On the day of her WWD shoot and interview, she looks every part the movie star, changing out of maroon culottes into flared jeans and a Diane von Furstenberg sweater that “I’ve been allowed to wear this week and I might have to buy it, because it’s become my new best friend,” she says. With her giant blue eyes, slightly upturned nose and enviable cheekbones, one would assume she’s of the model-actress hyphenate variety. “When I was about 18, I tried to become a model for a while,” she says. “ I did some test shoots and they kept telling me my thighs were too big and all that. So it was just a downright horrible experience all through.”
What is the modeling world’s loss is theater’s gain, though she’s still had to get used to the accompanying photo shoots. “It’s very different, because it’s about capturing moments that are still and acting is so much about flow and fluid motions,” she says. “At the beginning I try to do still poses, and then by the end of it I realize it’s easier if I just move.”
She learned to really move for her first role out of drama school, playing Roxie Hart in a 2007 production of “Chicago” in Denmark. “They were looking for dancers to do the lead parts and I didn’t consider myself a dancer. I [auditioned], expecting to be kicked out immediately.” Instead, she got the job. “Two weeks after I graduated drama school we started rehearsals, and I still think of it as some of the happiest six weeks I’ve spent professionally, because it felt like getting inside a dream,” she says.

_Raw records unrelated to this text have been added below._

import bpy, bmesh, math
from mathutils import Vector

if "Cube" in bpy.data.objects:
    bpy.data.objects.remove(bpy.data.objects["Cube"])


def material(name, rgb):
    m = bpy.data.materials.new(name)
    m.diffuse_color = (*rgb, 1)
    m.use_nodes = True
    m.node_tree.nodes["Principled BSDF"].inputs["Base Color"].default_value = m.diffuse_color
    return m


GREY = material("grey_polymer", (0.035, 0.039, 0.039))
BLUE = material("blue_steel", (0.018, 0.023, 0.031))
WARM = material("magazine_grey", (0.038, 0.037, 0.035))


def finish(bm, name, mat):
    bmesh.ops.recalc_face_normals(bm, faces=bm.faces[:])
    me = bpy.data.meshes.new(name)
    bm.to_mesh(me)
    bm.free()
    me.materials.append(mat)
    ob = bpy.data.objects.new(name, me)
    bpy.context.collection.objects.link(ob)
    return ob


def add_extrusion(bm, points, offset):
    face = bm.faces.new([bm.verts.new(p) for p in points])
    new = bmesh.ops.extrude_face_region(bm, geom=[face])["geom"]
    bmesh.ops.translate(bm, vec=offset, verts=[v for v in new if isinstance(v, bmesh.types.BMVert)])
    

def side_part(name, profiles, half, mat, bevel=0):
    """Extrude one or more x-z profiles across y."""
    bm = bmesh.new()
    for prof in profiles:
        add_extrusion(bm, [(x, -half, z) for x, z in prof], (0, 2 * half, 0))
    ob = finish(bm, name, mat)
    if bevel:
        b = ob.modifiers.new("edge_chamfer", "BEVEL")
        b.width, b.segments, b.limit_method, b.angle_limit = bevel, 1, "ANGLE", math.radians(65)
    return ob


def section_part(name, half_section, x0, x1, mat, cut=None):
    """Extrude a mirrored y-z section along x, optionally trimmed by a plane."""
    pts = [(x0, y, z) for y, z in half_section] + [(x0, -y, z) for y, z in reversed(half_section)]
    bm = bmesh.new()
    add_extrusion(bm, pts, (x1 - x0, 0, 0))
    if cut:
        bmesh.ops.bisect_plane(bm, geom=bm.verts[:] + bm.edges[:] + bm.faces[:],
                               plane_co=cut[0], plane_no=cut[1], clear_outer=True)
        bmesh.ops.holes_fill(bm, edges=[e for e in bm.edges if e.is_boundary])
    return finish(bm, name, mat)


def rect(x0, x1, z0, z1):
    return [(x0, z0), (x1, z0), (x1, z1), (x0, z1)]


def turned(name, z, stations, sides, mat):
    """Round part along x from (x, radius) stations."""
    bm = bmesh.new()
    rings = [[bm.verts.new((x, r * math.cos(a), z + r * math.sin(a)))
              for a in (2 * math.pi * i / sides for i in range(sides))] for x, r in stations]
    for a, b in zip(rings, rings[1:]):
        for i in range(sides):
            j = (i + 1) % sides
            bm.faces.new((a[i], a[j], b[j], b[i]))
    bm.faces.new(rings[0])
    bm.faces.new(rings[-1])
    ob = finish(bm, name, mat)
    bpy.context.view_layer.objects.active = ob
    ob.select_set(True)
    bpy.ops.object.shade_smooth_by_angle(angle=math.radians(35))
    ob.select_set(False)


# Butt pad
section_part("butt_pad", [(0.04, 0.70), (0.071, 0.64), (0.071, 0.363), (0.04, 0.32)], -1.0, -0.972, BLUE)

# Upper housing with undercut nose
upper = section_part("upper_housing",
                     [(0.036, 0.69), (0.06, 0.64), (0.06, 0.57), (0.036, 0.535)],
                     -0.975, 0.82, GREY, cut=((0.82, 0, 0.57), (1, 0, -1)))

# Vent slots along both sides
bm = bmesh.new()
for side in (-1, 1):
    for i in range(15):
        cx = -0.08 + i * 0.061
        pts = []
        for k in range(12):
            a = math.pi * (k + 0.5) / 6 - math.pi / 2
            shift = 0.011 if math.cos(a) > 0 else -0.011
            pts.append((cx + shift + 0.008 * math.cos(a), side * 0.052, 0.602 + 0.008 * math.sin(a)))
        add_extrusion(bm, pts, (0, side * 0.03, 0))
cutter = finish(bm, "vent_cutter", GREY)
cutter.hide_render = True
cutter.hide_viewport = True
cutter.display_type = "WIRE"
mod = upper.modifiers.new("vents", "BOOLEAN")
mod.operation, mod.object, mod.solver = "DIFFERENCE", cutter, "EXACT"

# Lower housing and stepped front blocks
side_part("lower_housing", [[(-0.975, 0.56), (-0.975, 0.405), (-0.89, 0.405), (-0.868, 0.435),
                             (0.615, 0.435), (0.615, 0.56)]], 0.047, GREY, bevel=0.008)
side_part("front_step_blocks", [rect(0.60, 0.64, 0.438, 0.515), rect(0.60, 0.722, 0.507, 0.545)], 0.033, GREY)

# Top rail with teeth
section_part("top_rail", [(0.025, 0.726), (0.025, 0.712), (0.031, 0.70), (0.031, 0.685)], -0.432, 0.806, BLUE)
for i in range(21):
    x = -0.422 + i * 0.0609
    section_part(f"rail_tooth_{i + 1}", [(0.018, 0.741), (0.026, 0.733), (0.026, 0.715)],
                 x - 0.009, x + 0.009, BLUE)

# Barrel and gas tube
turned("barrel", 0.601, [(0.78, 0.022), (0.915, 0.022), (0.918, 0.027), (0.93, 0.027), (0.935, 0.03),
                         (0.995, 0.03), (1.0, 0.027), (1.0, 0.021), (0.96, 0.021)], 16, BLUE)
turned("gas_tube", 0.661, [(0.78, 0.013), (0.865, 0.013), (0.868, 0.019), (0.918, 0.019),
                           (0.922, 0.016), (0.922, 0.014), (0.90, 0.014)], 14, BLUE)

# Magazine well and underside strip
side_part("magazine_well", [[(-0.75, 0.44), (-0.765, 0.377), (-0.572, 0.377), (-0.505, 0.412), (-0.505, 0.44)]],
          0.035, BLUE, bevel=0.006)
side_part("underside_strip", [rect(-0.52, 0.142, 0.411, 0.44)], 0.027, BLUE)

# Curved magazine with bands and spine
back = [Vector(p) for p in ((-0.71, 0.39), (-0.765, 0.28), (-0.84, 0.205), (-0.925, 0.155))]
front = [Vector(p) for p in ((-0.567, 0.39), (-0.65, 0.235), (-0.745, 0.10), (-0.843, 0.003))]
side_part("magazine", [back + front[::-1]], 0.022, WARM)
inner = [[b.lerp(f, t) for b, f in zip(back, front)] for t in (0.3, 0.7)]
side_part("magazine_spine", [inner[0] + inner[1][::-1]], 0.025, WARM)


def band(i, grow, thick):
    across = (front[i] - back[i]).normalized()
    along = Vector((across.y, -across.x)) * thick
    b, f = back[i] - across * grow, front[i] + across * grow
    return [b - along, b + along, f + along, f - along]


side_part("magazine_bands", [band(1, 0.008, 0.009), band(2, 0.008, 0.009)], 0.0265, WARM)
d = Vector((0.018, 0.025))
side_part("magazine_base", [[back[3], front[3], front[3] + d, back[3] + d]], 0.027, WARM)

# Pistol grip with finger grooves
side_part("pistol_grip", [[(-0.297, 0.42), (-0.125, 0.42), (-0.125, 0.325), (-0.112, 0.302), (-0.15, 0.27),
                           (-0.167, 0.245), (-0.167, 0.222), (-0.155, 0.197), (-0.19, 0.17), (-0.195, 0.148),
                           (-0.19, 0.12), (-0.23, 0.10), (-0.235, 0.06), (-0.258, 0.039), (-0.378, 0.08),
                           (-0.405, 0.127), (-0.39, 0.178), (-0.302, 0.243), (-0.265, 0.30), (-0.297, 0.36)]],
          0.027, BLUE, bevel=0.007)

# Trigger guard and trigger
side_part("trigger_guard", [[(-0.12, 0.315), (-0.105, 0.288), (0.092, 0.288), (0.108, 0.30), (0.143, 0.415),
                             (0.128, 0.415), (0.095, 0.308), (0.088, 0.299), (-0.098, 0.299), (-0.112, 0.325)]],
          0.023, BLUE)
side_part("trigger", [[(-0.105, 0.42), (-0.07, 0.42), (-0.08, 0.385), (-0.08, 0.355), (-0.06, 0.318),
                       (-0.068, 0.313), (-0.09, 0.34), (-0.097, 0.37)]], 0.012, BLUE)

Still, Sorensen didn’t want to be pegged the “musical artist” girl, so she sought out other roles. When we first meet Ingrid in “Vinyl,” she’s reuniting with an old friend, played by Olivia Wilde. “Our part of the story is something different from the main story, which is a bit harsh, very male-dominated, sometimes even violent world,” she says. “We’re on the side of that, and a lot of times it’s just the two of us. It’s been this little parenthesis, I felt like, into a female friendship.”
As for working with Scorsese, she says, “It’s always so surreal when you meet and work with legends and people you so admire. It’s always amazing because you can feel your heart start beating and then within 30 seconds of having a conversation [you realize] of course they’re just normal people.”
Sørensen may soon have to abandon her own right as a “normal” person if her slew of recent roles is any indication. One surefire sign that she’s making an impact? The legions of teenage girls that started proclaiming their love online following “Pitch Perfect 2.” “They’re so active, and they’ve started to seek out work I’ve done before,” she says. “What really made me proud was one girl wrote at some point, ‘Isn’t it amazing, a few weeks ago none of us knew who Birgitte was, and now we’re all watching ‘Borgen’ because of her — it makes me want to vote.’ That was the coolest moment ever.”